### DIRECTIONS
Find every line below with the string "section" and pick it out.

::::

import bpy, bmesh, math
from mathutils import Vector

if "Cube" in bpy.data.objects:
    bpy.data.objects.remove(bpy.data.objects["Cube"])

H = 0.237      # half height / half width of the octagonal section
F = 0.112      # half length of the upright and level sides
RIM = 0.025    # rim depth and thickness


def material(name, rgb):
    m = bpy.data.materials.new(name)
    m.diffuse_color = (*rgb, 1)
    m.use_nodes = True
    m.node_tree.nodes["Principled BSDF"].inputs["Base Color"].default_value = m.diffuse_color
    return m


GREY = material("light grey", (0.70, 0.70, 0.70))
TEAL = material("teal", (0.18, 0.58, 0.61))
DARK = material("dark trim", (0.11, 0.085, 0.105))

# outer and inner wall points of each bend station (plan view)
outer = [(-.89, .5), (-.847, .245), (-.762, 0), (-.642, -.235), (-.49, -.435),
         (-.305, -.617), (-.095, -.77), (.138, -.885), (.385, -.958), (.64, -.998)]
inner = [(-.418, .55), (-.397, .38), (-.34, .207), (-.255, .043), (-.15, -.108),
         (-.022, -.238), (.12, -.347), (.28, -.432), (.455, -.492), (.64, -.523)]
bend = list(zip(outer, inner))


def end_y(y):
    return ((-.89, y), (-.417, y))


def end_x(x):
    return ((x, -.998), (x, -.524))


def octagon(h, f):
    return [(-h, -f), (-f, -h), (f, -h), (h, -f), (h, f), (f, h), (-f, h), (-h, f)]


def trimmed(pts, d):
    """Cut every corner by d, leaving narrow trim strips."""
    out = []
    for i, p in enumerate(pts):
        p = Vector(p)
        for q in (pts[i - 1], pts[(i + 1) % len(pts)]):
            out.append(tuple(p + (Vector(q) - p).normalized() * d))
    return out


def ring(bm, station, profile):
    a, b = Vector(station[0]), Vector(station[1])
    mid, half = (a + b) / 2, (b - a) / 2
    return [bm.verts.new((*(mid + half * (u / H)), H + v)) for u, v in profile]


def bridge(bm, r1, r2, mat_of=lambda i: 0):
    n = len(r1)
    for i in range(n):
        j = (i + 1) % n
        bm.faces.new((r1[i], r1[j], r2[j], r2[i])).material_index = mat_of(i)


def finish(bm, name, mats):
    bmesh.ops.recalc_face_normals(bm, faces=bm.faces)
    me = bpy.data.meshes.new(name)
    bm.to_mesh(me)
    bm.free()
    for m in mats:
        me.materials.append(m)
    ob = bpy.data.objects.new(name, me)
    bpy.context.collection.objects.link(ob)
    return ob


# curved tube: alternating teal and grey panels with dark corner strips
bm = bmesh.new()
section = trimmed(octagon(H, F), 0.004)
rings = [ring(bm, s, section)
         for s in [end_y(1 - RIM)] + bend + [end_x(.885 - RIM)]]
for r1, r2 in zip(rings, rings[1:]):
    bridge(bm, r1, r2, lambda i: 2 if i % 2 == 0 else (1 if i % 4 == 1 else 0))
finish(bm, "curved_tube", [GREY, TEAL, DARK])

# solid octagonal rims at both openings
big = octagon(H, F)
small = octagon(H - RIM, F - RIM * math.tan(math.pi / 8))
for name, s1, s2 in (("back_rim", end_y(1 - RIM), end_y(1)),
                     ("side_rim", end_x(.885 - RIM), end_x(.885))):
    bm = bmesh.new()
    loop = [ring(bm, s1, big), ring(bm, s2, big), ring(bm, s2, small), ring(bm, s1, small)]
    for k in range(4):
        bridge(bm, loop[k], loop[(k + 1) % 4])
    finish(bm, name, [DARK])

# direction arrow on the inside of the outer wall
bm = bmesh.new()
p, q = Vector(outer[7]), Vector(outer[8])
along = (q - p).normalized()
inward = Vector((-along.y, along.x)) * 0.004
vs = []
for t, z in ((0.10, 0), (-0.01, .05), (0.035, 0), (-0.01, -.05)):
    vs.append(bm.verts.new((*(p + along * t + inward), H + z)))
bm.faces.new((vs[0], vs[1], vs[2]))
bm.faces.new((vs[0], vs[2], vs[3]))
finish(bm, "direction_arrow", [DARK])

::::

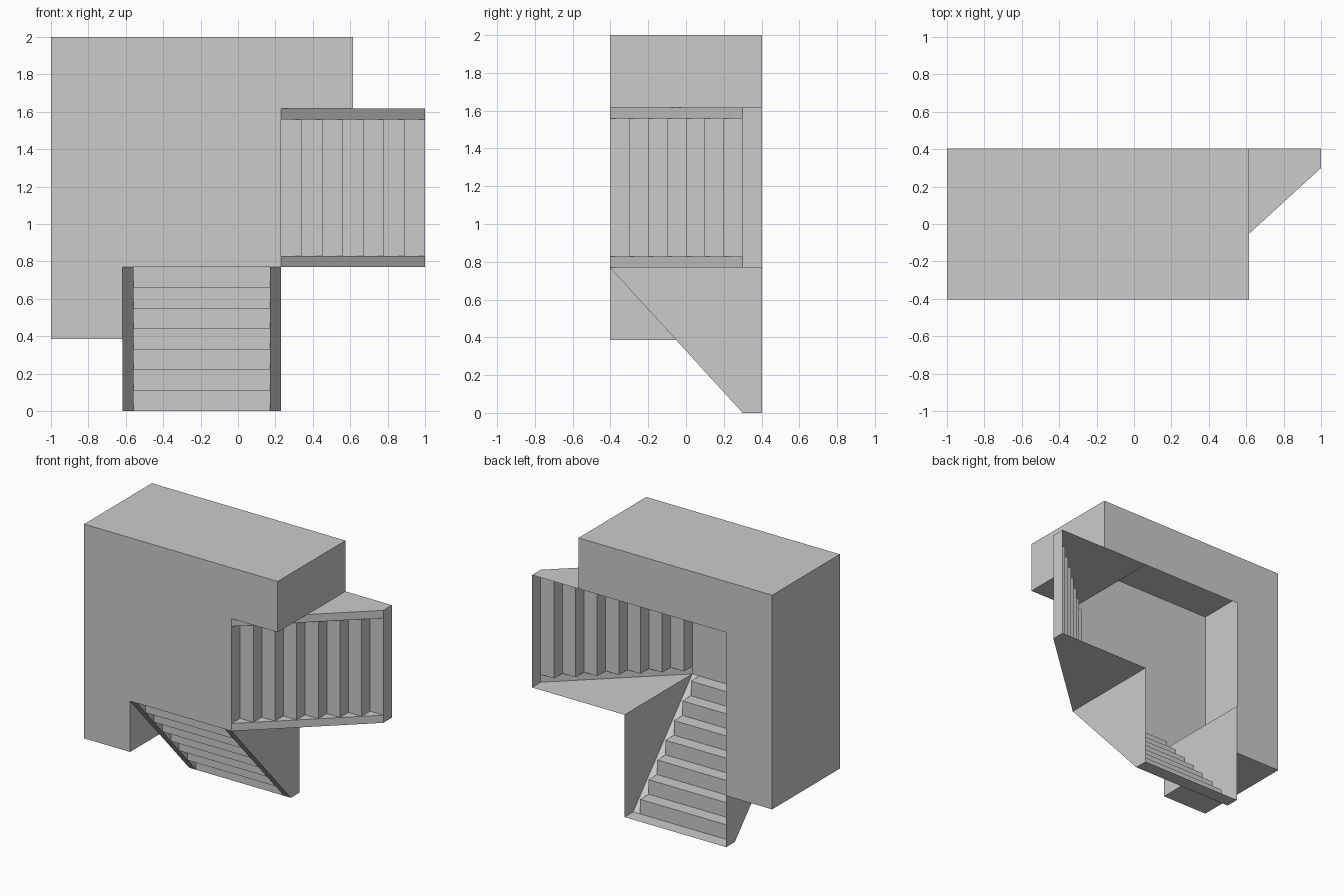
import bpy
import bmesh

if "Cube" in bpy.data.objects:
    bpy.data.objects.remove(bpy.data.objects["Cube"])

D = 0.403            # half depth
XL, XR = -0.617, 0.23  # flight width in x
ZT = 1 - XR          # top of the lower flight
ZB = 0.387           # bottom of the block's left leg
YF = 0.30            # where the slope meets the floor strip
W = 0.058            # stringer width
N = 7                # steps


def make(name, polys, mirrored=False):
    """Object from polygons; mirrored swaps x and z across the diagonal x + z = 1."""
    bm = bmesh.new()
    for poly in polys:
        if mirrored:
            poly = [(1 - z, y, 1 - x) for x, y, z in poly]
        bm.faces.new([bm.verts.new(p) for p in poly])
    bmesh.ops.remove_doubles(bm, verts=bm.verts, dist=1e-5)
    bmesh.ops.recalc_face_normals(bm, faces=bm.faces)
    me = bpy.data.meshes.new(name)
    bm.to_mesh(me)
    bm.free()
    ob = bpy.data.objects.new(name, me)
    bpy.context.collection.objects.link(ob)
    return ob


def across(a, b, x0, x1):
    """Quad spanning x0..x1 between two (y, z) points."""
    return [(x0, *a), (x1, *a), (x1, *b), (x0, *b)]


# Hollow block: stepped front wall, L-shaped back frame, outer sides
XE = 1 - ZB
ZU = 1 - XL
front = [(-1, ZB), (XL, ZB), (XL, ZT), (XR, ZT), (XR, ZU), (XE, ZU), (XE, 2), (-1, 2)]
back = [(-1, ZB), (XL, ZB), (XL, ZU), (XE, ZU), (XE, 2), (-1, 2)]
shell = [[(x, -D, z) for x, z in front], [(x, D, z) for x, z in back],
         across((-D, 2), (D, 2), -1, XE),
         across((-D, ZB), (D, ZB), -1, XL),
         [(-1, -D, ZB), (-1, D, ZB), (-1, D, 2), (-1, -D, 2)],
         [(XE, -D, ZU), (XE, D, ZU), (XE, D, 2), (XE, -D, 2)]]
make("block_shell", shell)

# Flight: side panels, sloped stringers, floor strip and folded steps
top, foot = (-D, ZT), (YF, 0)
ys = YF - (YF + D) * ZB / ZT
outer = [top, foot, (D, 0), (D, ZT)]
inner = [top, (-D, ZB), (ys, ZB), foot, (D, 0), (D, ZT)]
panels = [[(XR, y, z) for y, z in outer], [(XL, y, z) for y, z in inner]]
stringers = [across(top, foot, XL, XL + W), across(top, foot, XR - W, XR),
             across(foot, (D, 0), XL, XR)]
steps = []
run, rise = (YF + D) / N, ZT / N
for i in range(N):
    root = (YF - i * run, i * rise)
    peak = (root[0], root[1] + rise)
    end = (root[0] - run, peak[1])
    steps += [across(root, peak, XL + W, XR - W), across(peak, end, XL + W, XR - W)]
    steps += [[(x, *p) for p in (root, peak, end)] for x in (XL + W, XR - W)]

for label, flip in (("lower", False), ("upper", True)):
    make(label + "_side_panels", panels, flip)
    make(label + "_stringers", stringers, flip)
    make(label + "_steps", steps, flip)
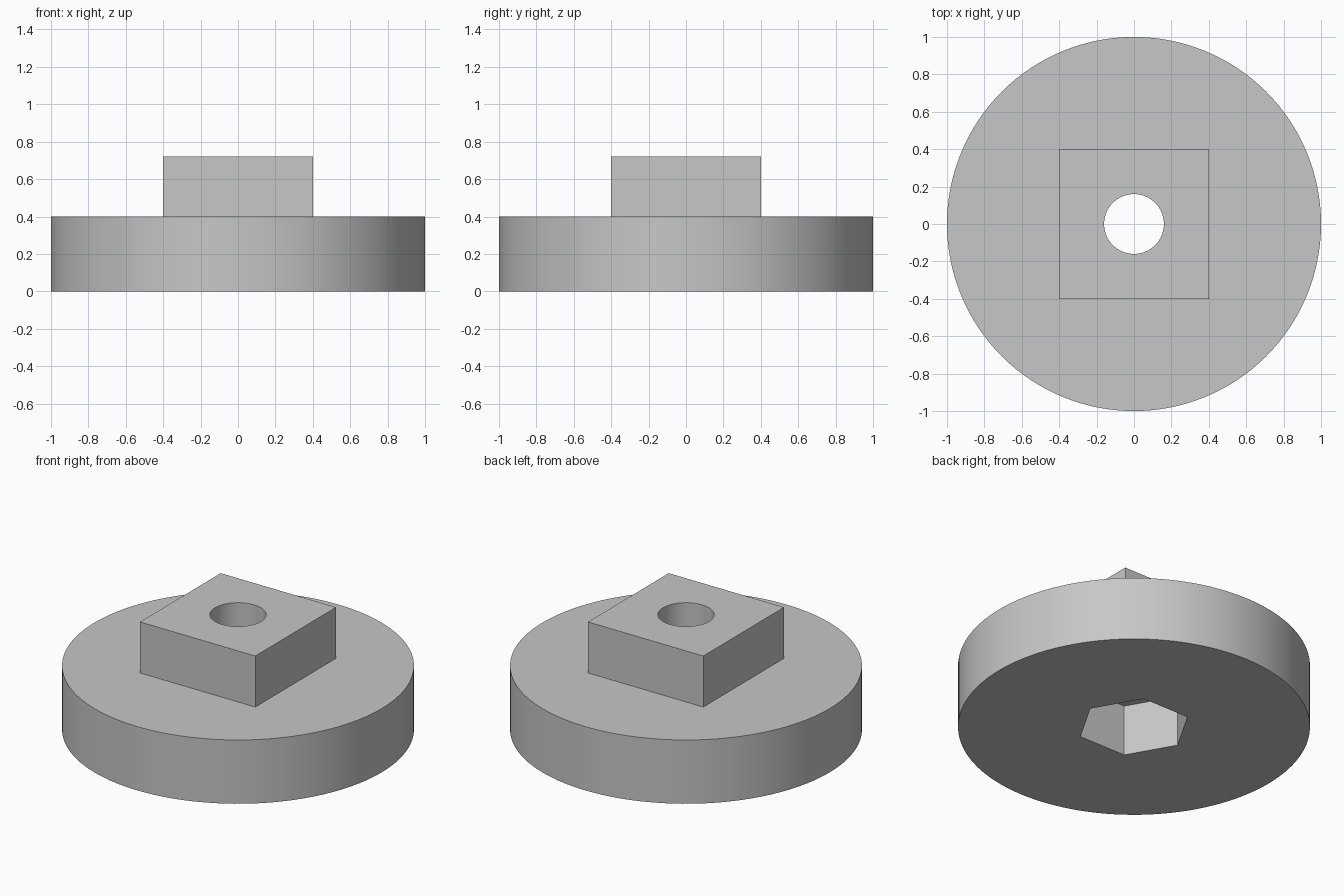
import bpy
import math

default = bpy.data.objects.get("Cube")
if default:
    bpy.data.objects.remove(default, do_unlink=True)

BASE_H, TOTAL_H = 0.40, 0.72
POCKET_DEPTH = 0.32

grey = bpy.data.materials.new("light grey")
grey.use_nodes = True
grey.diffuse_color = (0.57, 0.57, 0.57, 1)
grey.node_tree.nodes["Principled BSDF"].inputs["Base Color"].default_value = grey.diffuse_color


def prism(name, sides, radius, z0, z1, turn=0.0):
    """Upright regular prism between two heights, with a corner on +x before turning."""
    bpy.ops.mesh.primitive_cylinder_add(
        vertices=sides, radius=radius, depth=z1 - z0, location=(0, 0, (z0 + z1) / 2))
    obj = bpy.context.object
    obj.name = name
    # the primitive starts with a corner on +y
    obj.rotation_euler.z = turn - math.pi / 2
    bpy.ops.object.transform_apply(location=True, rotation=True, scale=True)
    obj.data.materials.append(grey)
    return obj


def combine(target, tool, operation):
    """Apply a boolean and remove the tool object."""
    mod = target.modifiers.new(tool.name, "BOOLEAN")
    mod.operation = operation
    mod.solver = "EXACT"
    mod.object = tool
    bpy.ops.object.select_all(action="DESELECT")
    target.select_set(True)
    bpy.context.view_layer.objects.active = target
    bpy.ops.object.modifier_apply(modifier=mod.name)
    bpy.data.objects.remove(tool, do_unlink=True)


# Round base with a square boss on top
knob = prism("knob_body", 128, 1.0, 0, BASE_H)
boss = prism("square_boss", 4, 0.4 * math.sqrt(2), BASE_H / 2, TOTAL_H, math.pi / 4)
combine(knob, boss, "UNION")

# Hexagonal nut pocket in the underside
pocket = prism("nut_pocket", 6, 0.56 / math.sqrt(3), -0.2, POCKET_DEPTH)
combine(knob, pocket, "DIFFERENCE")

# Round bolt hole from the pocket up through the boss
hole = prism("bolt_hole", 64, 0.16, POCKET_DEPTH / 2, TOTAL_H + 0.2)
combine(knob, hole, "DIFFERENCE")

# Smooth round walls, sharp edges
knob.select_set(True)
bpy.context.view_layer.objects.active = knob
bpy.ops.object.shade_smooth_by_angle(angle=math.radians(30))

::::

### RESPONSE TO THE EXERCISE
H = 0.237      # half height / half width of the octagonal section
section = trimmed(octagon(H, F), 0.004)
rings = [ring(bm, s, section)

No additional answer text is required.